In this case the husband left his wife the following note:
“I’m very sorry what I have done but I have had a very bad gambling problem and I have borrowed money on the house and I can’t repay it. Now the (sic) are taking the house…”
The lender had unfortunately used an “all monies” mortgage which meant the forgery of the wife’s signature put the enforceability of the mortgage into question. However the court held that unlike the Yazgi case (which had materially identical facts) the drafting of the loan and mortgage made the indefeasible mortgage security for the debt.
In Yazgi the mortgage secured all the money advanced to 2 people under a loan agreement to which they were both parties. As a matter of fact, money was only advanced to one of them, and the other one was not a party to the agreement due to forgery. The Court of Appeal found that the money advanced under the loan agreement did not fall within the money secured as defined by the mortgage, as the mortgage was referring to moneys loaned jointly to the two persons but there were no such monies.

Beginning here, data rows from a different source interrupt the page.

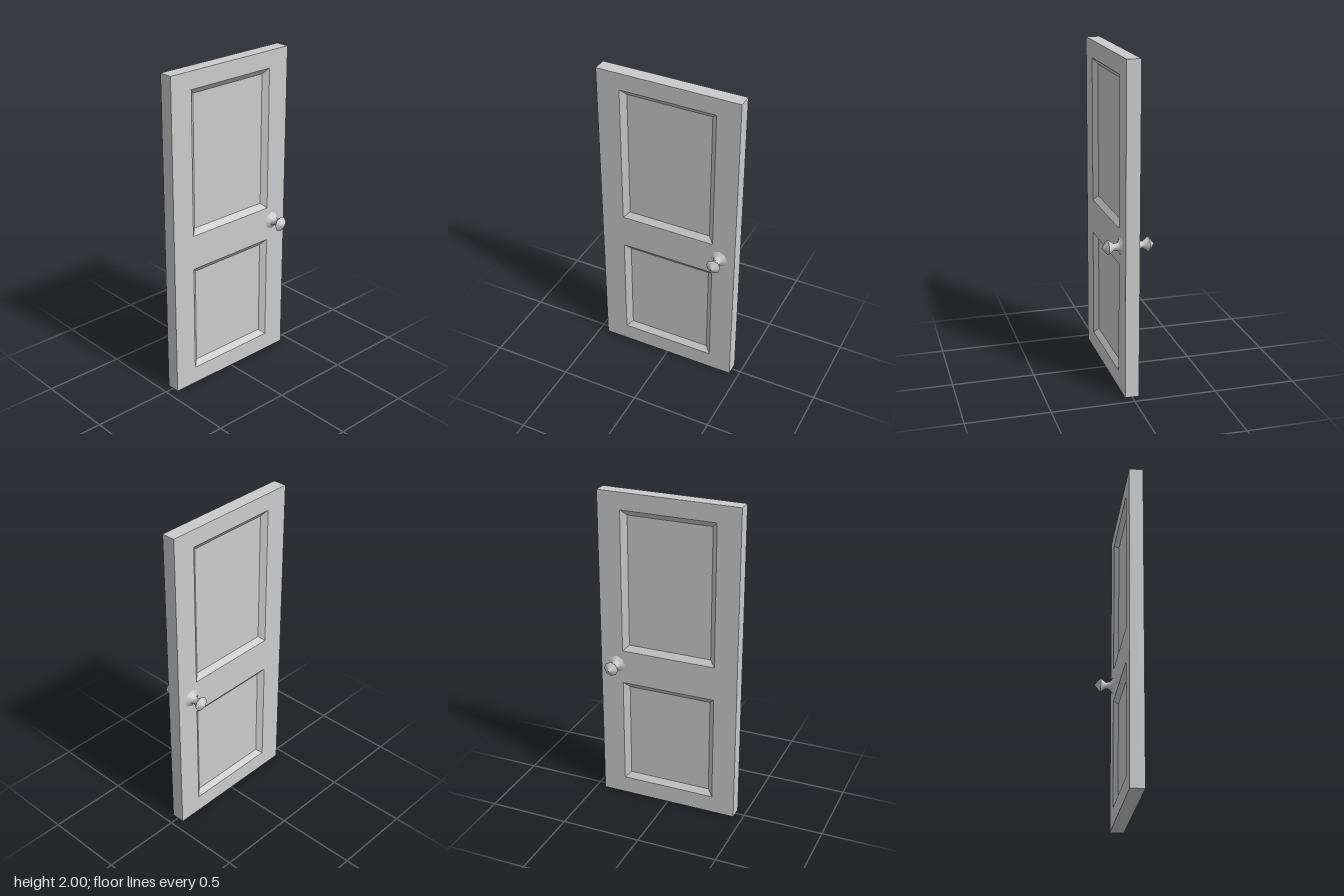
import * as THREE from 'three';
import { toCreasedNormals } from 'three/addons/utils/BufferGeometryUtils.js';

const HALF_T = 0.042;  // half the door thickness
const DEPTH = 0.027;   // panel recess
const BEVEL = 0.034;   // width of the sloping moulding
const DOOR = { x: 0.442, y0: 0, y1: 2 };
const PANELS = [
  { name: 'upper', x: 0.298, y0: 1.005, y1: 1.895 },
  { name: 'lower', x: 0.298, y0: 0.11, y1: 0.79 },
];

const material = new THREE.MeshStandardMaterial({ color: 0xcccccc });

function add(parent, name, geometry) {
  const mesh = new THREE.Mesh(geometry, material);
  mesh.name = name;
  parent.add(mesh);
  return mesh;
}

const inset = (r, d) => ({ x: r.x - d, y0: r.y0 + d, y1: r.y1 - d });

// Counter-clockwise corners of a rectangle centred on x = 0
const corners = (r) => [[-r.x, r.y0], [r.x, r.y0], [r.x, r.y1], [-r.x, r.y1]];

const outline = (r, Type) => new Type(corners(r).map(([x, y]) => new THREE.Vector2(x, y)));

// Four flat quads joining rectangle a at depth za to rectangle b at depth zb
function rectBand(a, za, b, zb) {
  const ca = corners(a), cb = corners(b), pos = [];
  for (let i = 0; i < 4; i++) {
    const j = (i + 1) % 4;
    const p = [...ca[i], za], q = [...ca[j], za], r = [...cb[j], zb], s = [...cb[i], zb];
    pos.push(...p, ...q, ...r, ...p, ...r, ...s);
  }
  const g = new THREE.BufferGeometry();
  g.setAttribute('position', new THREE.Float32BufferAttribute(pos, 3));
  g.computeVertexNormals();
  return g;
}

// One side of the door: flat frame, sloping mouldings and sunken panels
function doorSide(name) {
  const side = new THREE.Group();
  side.name = name;
  const shape = outline(DOOR, THREE.Shape);
  PANELS.forEach((p) => shape.holes.push(outline(p, THREE.Path)));
  add(side, 'frameFace', new THREE.ShapeGeometry(shape).translate(0, 0, HALF_T));
  for (const p of PANELS) {
    const field = inset(p, BEVEL);
    add(side, p.name + 'Moulding', rectBand(p, HALF_T, field, HALF_T - DEPTH));
    add(side, p.name + 'Panel', new THREE.ShapeGeometry(outline(field, THREE.Shape))
      .translate(0, 0, HALF_T - DEPTH));
  }
  return side;
}

// Eight-sided turned knob pointing along +z
function knobGeometry() {
  const profile = [[0.055, 0], [0.026, 0.018], [0.021, 0.044], [0.046, 0.079], [0, 0.114]]
    .map(([r, h]) => new THREE.Vector2(r, h));
  const g = new THREE.LatheGeometry(profile, 8).rotateX(Math.PI / 2);
  return toCreasedNormals(g, THREE.MathUtils.degToRad(48));
}

export function createModel() {
  const model = new THREE.Group();
  model.name = 'door';

  // Outer edges of the slab
  add(model, 'doorEdges', rectBand(DOOR, -HALF_T, DOOR, HALF_T));

  // Matching front and back
  const front = doorSide('frontSide');
  const back = doorSide('backSide');
  back.rotation.y = Math.PI;
  model.add(front, back);

  // A knob on each side
  const knob = knobGeometry();
  add(model, 'frontKnob', knob).position.set(0.34, 0.91, HALF_T);
  const rear = add(model, 'backKnob', knob);
  rear.position.set(0.34, 0.91, -HALF_T);
  rear.rotation.y = Math.PI;

  return model;
}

By contrast in this case, there was the same basic situation of money ostensibly being loaned to two people, but due to fraud only one received the money and only that person was a party. The mortgage, however, was drafted differently to that in Yazgi, in that it defined the “Secured Money” as “all amounts which are payable at any time or are contingently owing or payable to you under a Secured Agreement” (with “you” meaning, atypically, the mortgagee). The Loan Agreement was drafted to provide for a joint and several liability, and thus as the genuine signatory to the Loan Agreement owed money under that agreement, the entirety of the loan became “Secured Money” under the terms of that definition in the mortgage. Thus the mortgagee’s indefeasible interest comprised a mortgage over the entire property securing the entirety of the loan.
The second ground of attack relied upon by the wife was a Contracts Review Act claim. His Honour quoted with approval Riz v Perpetual Trustees Australia Ltd  NSWSC 1153 at  Brereton J said:
To hold that the undetected provision of false information by or on behalf of a borrower to a lender in an attempt to obtain a loan resulted in the loan contract being unjust against the lender would be to invert commonsense, logic and justice, by protecting the wrongdoer against the victim. To grant remedies under the Contracts Review Act on such grounds would be to convert an Act, intended to achieve just results, into an instrument of injustice.”
However His Honour also noted there was no contract to review. The wife was not a party to the loan and the mortgage was not a contract insofar as the lender was relying on it as a charge on the land. His Honour quoted Barwick CJ in Breskvar v Wall at 386:
It is the title which registration itself has vested in the proprietor. Consequently, a registration which results from a void instrument is effective according to the terms of the registration. It matters not what the cause or reason for which the instrument is void.”
His Honour concluding on the issue:
I am neither persuaded that the mortgage upon registration is deemed to be a contract nor that the second defendant has standing to seek relief under the Contracts Review Act. The existence of a contract between the plaintiff and second defendant is fundamental to the claim for declaratory relief under the Contracts Review Act and the claim for relief under that Act must fail.
A claim based on the Consumer Credit Code was disposed of on similar grounds.
Although the wife failed totally against the lender she succeeded against the Registrar General who had to compensate her for her half of the value of the property.